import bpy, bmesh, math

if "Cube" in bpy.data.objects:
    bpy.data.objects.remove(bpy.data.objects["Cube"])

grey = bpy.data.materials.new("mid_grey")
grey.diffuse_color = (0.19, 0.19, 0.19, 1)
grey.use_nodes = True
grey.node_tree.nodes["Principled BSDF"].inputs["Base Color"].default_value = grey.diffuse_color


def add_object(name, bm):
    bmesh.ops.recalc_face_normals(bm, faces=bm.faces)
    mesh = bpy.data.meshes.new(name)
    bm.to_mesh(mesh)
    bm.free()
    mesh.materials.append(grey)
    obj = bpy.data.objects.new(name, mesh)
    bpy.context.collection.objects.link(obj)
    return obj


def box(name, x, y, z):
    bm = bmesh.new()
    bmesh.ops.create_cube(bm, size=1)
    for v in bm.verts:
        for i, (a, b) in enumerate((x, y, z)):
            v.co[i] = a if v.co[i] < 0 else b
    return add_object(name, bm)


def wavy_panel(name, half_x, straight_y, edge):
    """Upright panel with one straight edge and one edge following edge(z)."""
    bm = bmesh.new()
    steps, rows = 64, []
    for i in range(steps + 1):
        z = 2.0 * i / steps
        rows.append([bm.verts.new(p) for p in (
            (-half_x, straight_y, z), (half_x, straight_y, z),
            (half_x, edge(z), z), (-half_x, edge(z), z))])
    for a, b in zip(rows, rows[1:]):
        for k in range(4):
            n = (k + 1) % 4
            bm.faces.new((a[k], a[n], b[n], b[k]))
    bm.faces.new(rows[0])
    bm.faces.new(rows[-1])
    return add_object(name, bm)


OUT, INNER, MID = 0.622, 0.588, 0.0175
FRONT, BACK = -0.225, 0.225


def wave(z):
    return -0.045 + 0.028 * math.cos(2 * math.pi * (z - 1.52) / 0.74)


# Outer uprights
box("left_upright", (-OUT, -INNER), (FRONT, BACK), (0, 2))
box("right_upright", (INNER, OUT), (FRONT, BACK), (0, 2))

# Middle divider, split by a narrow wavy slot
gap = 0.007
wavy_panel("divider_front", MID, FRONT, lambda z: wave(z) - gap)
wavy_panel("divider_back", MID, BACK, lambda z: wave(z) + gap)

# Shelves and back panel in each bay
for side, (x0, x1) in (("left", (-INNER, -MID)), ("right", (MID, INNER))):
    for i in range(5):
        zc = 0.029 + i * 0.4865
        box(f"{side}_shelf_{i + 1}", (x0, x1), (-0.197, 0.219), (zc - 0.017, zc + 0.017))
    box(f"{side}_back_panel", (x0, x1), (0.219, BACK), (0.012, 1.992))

==

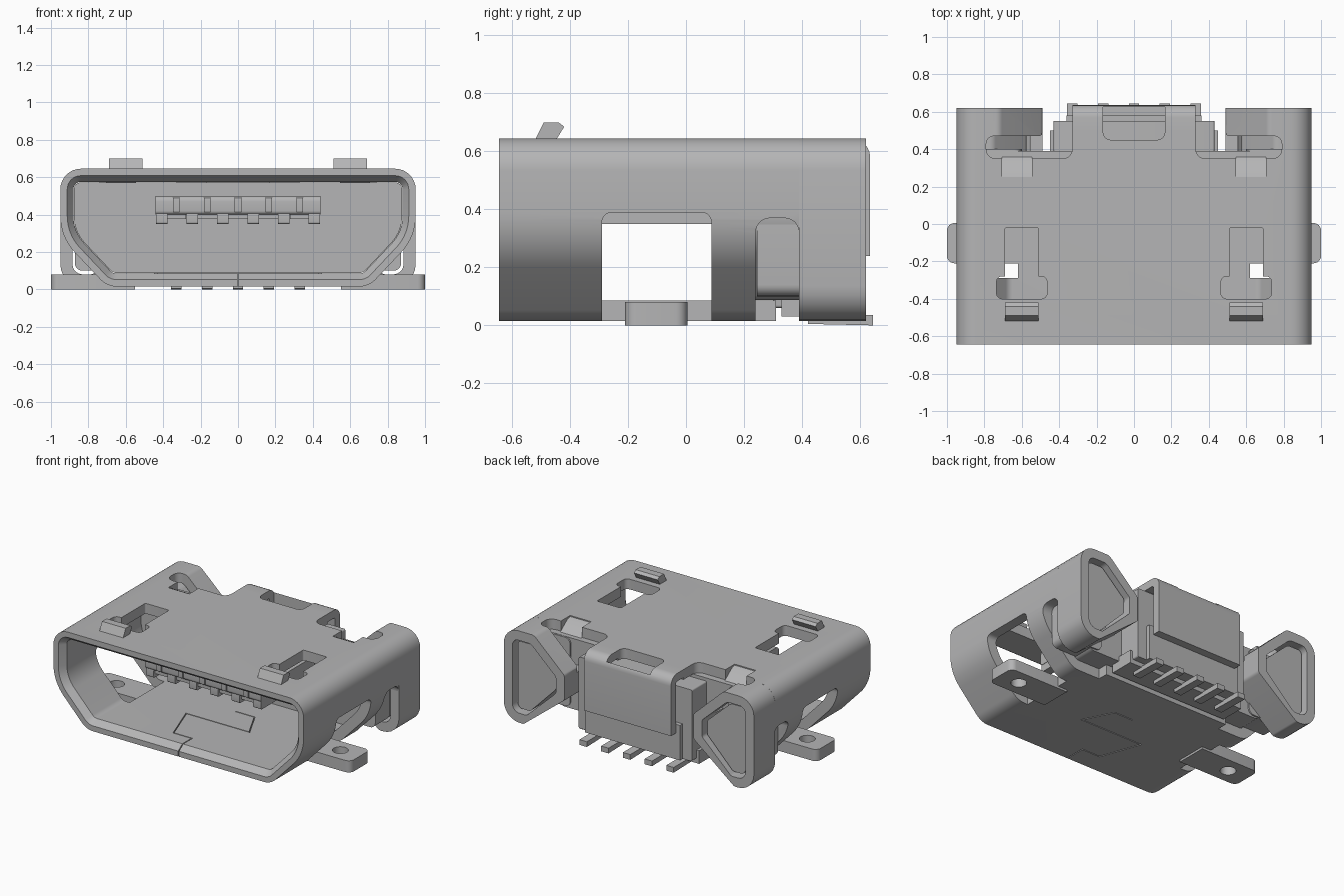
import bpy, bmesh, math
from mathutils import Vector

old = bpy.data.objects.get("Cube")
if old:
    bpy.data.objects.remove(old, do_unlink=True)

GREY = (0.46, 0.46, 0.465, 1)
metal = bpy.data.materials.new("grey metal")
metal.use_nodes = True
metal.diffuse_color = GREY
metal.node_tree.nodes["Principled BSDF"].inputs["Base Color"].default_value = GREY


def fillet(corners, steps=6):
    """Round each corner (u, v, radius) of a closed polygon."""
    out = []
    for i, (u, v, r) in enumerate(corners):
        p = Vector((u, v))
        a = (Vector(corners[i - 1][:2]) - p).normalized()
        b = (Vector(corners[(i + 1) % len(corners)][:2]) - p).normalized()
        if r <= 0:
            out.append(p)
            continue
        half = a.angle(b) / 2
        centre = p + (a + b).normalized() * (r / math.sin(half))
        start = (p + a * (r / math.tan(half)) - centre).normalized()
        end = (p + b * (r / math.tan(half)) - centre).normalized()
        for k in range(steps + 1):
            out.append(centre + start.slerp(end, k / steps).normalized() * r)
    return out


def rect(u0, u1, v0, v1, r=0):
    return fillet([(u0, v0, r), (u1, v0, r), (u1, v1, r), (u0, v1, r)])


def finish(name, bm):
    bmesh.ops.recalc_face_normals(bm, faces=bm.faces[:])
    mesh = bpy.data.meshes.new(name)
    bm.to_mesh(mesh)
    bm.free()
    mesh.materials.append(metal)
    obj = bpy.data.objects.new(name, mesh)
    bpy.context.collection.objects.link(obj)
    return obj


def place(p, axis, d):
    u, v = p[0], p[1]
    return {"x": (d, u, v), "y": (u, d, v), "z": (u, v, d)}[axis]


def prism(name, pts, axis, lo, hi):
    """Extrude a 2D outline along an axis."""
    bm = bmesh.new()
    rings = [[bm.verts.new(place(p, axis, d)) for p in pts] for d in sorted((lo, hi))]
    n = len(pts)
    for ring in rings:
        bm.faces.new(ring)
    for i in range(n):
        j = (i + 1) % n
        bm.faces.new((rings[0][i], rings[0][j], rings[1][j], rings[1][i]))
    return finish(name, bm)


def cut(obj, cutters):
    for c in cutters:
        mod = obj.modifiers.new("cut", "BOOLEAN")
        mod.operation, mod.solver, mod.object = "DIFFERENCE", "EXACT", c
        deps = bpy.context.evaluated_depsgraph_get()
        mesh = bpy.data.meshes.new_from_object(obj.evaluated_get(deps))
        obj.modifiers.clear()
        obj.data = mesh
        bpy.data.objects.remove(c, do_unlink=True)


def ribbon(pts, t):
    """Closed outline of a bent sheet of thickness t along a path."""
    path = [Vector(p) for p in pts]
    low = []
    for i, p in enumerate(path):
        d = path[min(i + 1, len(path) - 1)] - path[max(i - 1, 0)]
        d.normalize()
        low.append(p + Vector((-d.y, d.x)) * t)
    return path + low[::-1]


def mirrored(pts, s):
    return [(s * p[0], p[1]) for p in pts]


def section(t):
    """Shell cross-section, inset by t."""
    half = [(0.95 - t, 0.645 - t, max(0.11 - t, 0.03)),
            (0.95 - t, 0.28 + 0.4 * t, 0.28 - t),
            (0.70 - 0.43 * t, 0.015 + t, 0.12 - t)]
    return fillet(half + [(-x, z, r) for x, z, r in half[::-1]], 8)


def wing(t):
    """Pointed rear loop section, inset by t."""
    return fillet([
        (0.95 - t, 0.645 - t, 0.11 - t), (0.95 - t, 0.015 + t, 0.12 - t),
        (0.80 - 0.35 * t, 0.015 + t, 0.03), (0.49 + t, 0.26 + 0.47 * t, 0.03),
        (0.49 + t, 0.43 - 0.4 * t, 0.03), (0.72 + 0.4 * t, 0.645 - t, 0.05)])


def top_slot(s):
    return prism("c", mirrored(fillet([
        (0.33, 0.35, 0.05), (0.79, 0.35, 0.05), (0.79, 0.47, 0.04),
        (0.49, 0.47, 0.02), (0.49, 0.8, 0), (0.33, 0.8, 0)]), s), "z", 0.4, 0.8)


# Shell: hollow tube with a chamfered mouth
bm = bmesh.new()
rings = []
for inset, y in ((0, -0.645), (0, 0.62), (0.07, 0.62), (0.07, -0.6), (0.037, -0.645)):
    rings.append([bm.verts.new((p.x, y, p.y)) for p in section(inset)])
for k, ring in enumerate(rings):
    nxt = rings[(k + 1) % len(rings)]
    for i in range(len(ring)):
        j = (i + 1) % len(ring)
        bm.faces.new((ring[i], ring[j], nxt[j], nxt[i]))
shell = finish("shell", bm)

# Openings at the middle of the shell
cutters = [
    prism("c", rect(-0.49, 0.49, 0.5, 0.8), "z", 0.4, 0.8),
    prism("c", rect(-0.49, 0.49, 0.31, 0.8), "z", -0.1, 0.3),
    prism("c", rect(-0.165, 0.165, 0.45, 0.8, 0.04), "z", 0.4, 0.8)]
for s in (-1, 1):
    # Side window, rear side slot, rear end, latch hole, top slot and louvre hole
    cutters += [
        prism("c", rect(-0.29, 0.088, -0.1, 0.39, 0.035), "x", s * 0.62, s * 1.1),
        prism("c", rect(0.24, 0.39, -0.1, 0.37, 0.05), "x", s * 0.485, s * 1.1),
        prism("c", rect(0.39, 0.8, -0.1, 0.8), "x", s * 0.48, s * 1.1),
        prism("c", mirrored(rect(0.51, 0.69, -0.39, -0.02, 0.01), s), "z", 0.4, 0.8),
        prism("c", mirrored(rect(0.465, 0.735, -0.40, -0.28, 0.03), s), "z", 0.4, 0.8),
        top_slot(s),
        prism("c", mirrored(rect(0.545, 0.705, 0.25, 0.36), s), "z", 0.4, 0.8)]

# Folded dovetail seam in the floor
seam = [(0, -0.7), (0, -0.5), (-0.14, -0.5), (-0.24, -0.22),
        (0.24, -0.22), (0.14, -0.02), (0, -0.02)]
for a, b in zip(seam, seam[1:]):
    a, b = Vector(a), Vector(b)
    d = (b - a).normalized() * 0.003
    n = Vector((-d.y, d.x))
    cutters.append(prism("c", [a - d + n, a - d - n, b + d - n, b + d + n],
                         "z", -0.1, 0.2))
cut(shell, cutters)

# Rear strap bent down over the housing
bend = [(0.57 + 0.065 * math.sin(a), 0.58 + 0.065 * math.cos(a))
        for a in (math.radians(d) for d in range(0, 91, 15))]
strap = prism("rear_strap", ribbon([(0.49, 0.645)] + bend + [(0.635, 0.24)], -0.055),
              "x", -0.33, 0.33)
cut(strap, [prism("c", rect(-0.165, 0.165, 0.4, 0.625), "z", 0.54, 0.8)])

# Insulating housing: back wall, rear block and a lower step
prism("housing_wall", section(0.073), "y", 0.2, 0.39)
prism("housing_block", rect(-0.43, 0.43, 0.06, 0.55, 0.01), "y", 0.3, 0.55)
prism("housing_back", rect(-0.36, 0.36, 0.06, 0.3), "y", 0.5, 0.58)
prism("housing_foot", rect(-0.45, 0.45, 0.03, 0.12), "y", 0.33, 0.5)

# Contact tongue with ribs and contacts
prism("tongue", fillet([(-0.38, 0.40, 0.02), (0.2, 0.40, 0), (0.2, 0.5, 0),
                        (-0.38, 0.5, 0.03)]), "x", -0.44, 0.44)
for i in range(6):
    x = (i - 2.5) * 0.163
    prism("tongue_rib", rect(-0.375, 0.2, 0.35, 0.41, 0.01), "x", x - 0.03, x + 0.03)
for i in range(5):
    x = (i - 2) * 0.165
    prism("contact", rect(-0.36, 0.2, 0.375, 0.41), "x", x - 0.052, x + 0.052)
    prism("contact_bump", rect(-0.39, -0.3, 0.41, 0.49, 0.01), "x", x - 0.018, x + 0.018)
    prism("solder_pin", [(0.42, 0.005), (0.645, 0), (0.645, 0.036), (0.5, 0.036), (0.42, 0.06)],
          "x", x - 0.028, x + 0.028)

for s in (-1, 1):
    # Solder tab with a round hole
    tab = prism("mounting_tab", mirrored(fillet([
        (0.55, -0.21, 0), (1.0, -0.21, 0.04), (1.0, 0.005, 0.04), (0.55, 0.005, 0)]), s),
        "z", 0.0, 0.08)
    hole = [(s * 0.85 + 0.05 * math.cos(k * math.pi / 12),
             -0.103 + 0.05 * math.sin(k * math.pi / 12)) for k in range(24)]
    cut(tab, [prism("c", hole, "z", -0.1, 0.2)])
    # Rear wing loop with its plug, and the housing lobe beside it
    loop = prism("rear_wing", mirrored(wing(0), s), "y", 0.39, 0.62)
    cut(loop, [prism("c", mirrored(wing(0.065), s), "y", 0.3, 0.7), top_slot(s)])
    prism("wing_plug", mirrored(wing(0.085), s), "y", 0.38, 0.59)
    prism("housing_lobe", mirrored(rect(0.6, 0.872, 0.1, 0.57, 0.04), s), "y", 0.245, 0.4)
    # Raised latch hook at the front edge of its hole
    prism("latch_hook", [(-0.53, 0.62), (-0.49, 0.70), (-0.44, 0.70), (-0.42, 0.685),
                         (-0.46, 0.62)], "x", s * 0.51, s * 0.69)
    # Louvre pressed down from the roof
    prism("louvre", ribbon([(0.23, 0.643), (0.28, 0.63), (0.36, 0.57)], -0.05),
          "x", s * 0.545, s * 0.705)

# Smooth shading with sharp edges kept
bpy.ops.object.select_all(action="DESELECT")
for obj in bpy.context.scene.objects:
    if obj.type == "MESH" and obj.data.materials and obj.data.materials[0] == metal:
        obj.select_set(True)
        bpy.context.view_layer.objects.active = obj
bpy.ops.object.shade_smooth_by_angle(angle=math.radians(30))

▶ **Problem**
Please give back exactly the lines of this listing beginning at the line with "wave(z) + gap)" and ending with the line with "BACK), (0.012, 1.992))", both included, and nothing else.

▶ **Response area**
wavy_panel("divider_back", MID, BACK, lambda z: wave(z) + gap)

# Shelves and back panel in each bay
for side, (x0, x1) in (("left", (-INNER, -MID)), ("right", (MID, INNER))):
    for i in range(5):
        zc = 0.029 + i * 0.4865
        box(f"{side}_shelf_{i + 1}", (x0, x1), (-0.197, 0.219), (zc - 0.017, zc + 0.017))
    box(f"{side}_back_panel", (x0, x1), (0.219, BACK), (0.012, 1.992))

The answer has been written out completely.